Drugs to slow aging by poking around with metabolism are not the future of longevity science; even if successful, they'll take decades to produce end results, and those end results will be largely useless for people already old. The only future with any future in it for us is SENS research and similar targeted approaches to repairing the damage of aging: ways to produce actual rejuvenation of the old. All the rest is just a distraction, and possibly a lethal one if it keeps on dominating the mainstream of research funding.
There are some quite prolific authors writing papers on the subject of mTOR, many of whom fall into the programmed aging camp. They theorize aging to be an evolved genetic and metabolic program of changes that are beneficial in youth but then run amok to cause damage and dysfunction in old age. This is as opposed to the presently more mainstream view of aging as being caused at root by a stochastic accumulation of cellular and molecular damage that then in turn leads to epigenetic and metabolic changes as our biology tries (and ultimately fails) to cope. Cart, horse, horse, cart: it is a measure of the sheer complexity of the data that the current research community can (more or less) support two completely opposite interpretations of what is actually taking place.
I favor the damage based theories (and hence SENS as a course of research and development). I think it's hard to reconcile programmed aging with the reliability theory view of aging, and the success of reliability theory in general, not to mention the large body of evidence that points toward damage repair strategies like SENS as the best step forward.
The programmed aging researchs see mTOR as a potential central mechanism to fit into their theories - something that can be adjusted and aging changes its pace.
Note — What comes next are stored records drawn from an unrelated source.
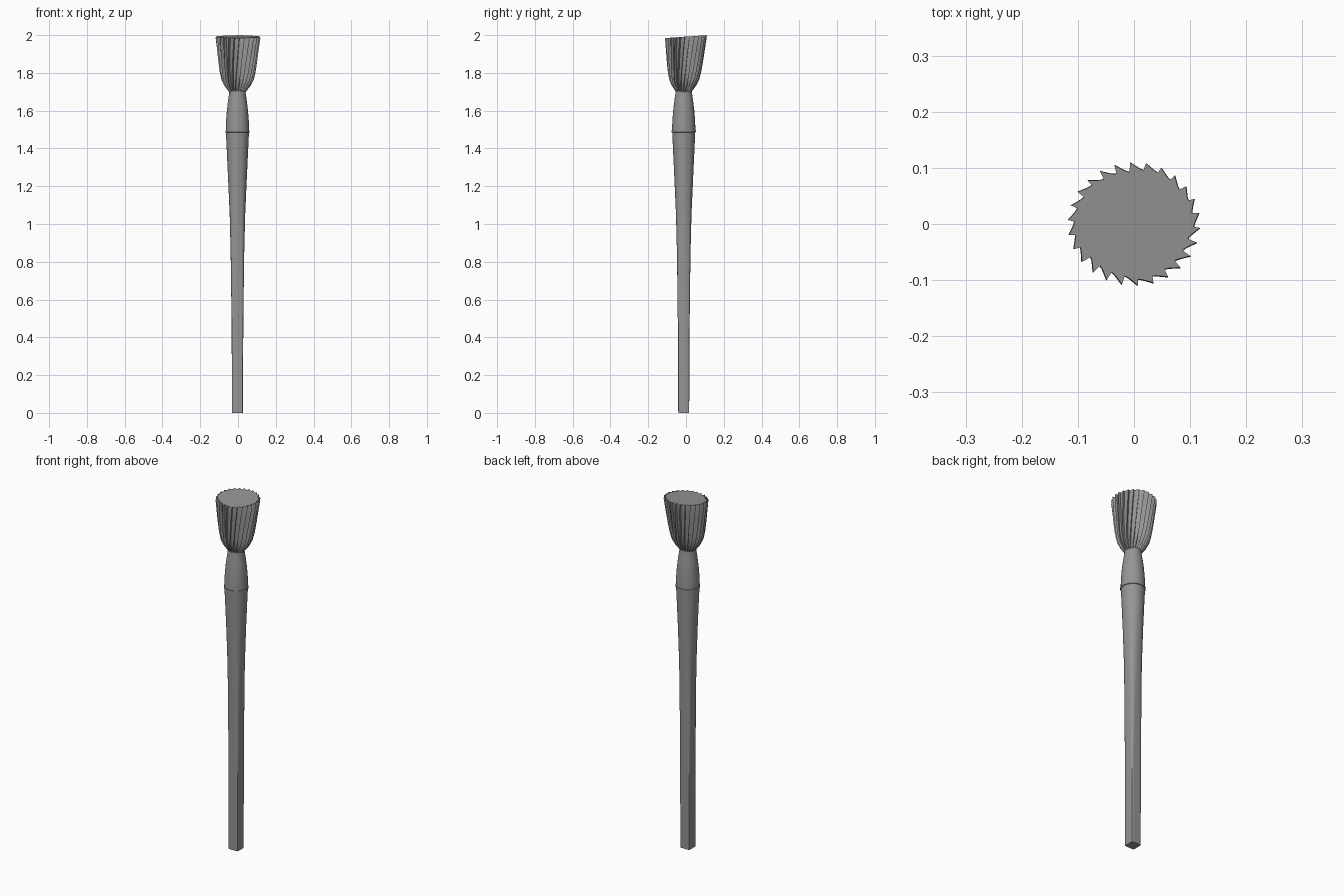
import bpy
import bmesh
from math import sin, cos, tau, radians, floor
import random

random.seed(4)
old = bpy.data.objects.get("Cube")
if old:
    bpy.data.objects.remove(old, do_unlink=True)

grey = bpy.data.materials.new("plain grey")
grey.use_nodes = True
grey.diffuse_color = (0.3, 0.3, 0.3, 1)
grey.node_tree.nodes["Principled BSDF"].inputs["Base Color"].default_value = (0.3, 0.3, 0.3, 1)

AXIS_X, AXIS_Y = -0.003, -0.012


def loft(name, rings, angle=35):
    """Skin a list of point rings, cap both ends and shade smooth."""
    bm = bmesh.new()
    loops = [[bm.verts.new(p) for p in ring] for ring in rings]
    for low, high in zip(loops, loops[1:]):
        for i in range(len(low)):
            j = (i + 1) % len(low)
            bm.faces.new((low[i], low[j], high[j], high[i]))
    bm.faces.new(loops[0][::-1])
    bm.faces.new(loops[-1])
    mesh = bpy.data.meshes.new(name)
    bm.to_mesh(mesh)
    bm.free()
    obj = bpy.data.objects.new(name, mesh)
    bpy.context.collection.objects.link(obj)
    mesh.materials.append(grey)
    bpy.ops.object.select_all(action='DESELECT')
    obj.select_set(True)
    bpy.context.view_layer.objects.active = obj
    bpy.ops.object.shade_smooth_by_angle(angle=radians(angle))
    return obj


def ring(radius, z, square=0.0, sides=48):
    """Circle that blends towards a rounded square as square goes to 1."""
    points = []
    for i in range(sides):
        c, s = cos(tau * i / sides), sin(tau * i / sides)
        power = 2 + 12 * square ** 2
        r = radius / (abs(c) ** power + abs(s) ** power) ** (1 / power)
        points.append((AXIS_X + r * c, AXIS_Y + r * s, z))
    return points


# Handle: square foot that turns round towards the collar
handle = [(0.0, 0.029, 1), (0.3, 0.030, 0.85), (0.6, 0.0325, 0.6), (0.85, 0.036, 0.4),
          (1.05, 0.041, 0.25), (1.25, 0.050, 0.1), (1.4, 0.057, 0), (1.488, 0.061, 0)]
loft("handle", [ring(r, z, q) for z, r, q in handle])

# Thin raised band at the joint
band = [(1.484, 0.060), (1.486, 0.064), (1.494, 0.064), (1.496, 0.060)]
loft("joint_band", [ring(r, z) for z, r in band])

# Ferrule: tapers up into the bristles
ferrule = [(1.49, 0.062), (1.54, 0.0605), (1.6, 0.056), (1.65, 0.050), (1.69, 0.044), (1.72, 0.042)]
loft("ferrule", [ring(r, z) for z, r in ferrule])

# Bristle head: skewed pleats that twist and lean back, with a sloping flat top
PLEATS, STEPS = 26, 6
jitter = [random.uniform(0.7, 1.3) for _ in range(PLEATS)]
shape = [(0, 0.040), (0.05, 0.050), (0.13, 0.068), (0.23, 0.082), (0.36, 0.091),
         (0.55, 0.099), (0.78, 0.107), (0.97, 0.114), (1, 0.113)]


def bristle_ring(t, radius):
    points = []
    depth = 0.004 + 0.010 * min(1, t * 3)
    for i in range(PLEATS * STEPS):
        pleat, phase = i // STEPS, (i % STEPS) / STEPS
        tooth = phase / 0.67 if phase < 0.67 else (1 - phase) / 0.33
        r = radius - depth * jitter[pleat] * (1 - tooth ** 1.5)
        a = tau * (i / (PLEATS * STEPS)) + 0.2 * t
        a += 0.06 * tooth * min(1, t * 3)
        x = AXIS_X * (1 - t) + 1.04 * r * cos(a)
        y = AXIS_Y * (1 - t) + 0.97 * r * sin(a)
        z = 1.695 + t * (0.297 + 0.07 * y)
        points.append((x, y, z))
    return points


loft("bristles", [bristle_ring(t, r) for t, r in shape], 50)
In particular, it fits in with the hyperfunction hypothesis on aging put forward of late by researchers of the programmed aging camp. This is a point of view that might gain ground in part because the cancer research community, a large force when it comes to funding and promotion of work within the life sciences, can make use of it:
It is widely believed that aging results from the accumulation of molecular damage, including damage of DNA and mitochondria and accumulation of molecular garbage both inside and outside of the cell. Recently, this paradigm is being replaced by the "hyperfunction theory", which postulates that aging is caused by activation of signal transduction pathways such as TOR (Target of Rapamycin).
Overactivation of these sensory signal transduction pathways can cause cellular senescence, age-related diseases, including cancer, and shorten life span. Here we review some of the numerous very recent publications on the role of signal transduction molecules in aging and age-related diseases. As was emphasized by the author of the "hyperfunction model", many (or actually all) of them also play roles in cancer. So these "participants" in pro-aging signaling pathways are actually very well acquainted to cancer researchers. A cancer-related journal [is] the perfect place for publication of such experimental studies, reviews and perspectives, as it can bridge the gap between cancer and aging researchers.
As you might guess from reading between the lines, no small amount of politicking takes place in the trenches when it comes to putting forward one's theories, gathering supporters, claiming more support than there might actually be, and so forth. Here is another recent paper on the topic of mTOR as a therapeutic target to slow aging:
Rapamycin, an inhibitor of mechanistic target of rapamycin (mTOR), has the strongest experimental support to date as a potential anti-aging therapeutic in mammals. Unlike many other compounds that have been claimed to influence longevity, rapamycin has been repeatedly tested in long-lived, genetically heterogeneous mice, in which it extends both mean and maximum life spans. However, the mechanism that accounts for these effects is far from clear, and a growing list of side effects make it doubtful that rapamycin would ultimately be beneficial in humans. This Review discusses the prospects for developing newer, safer anti-aging therapies based on analogs of rapamycin (termed rapalogs) or other approaches targeting mTOR signaling.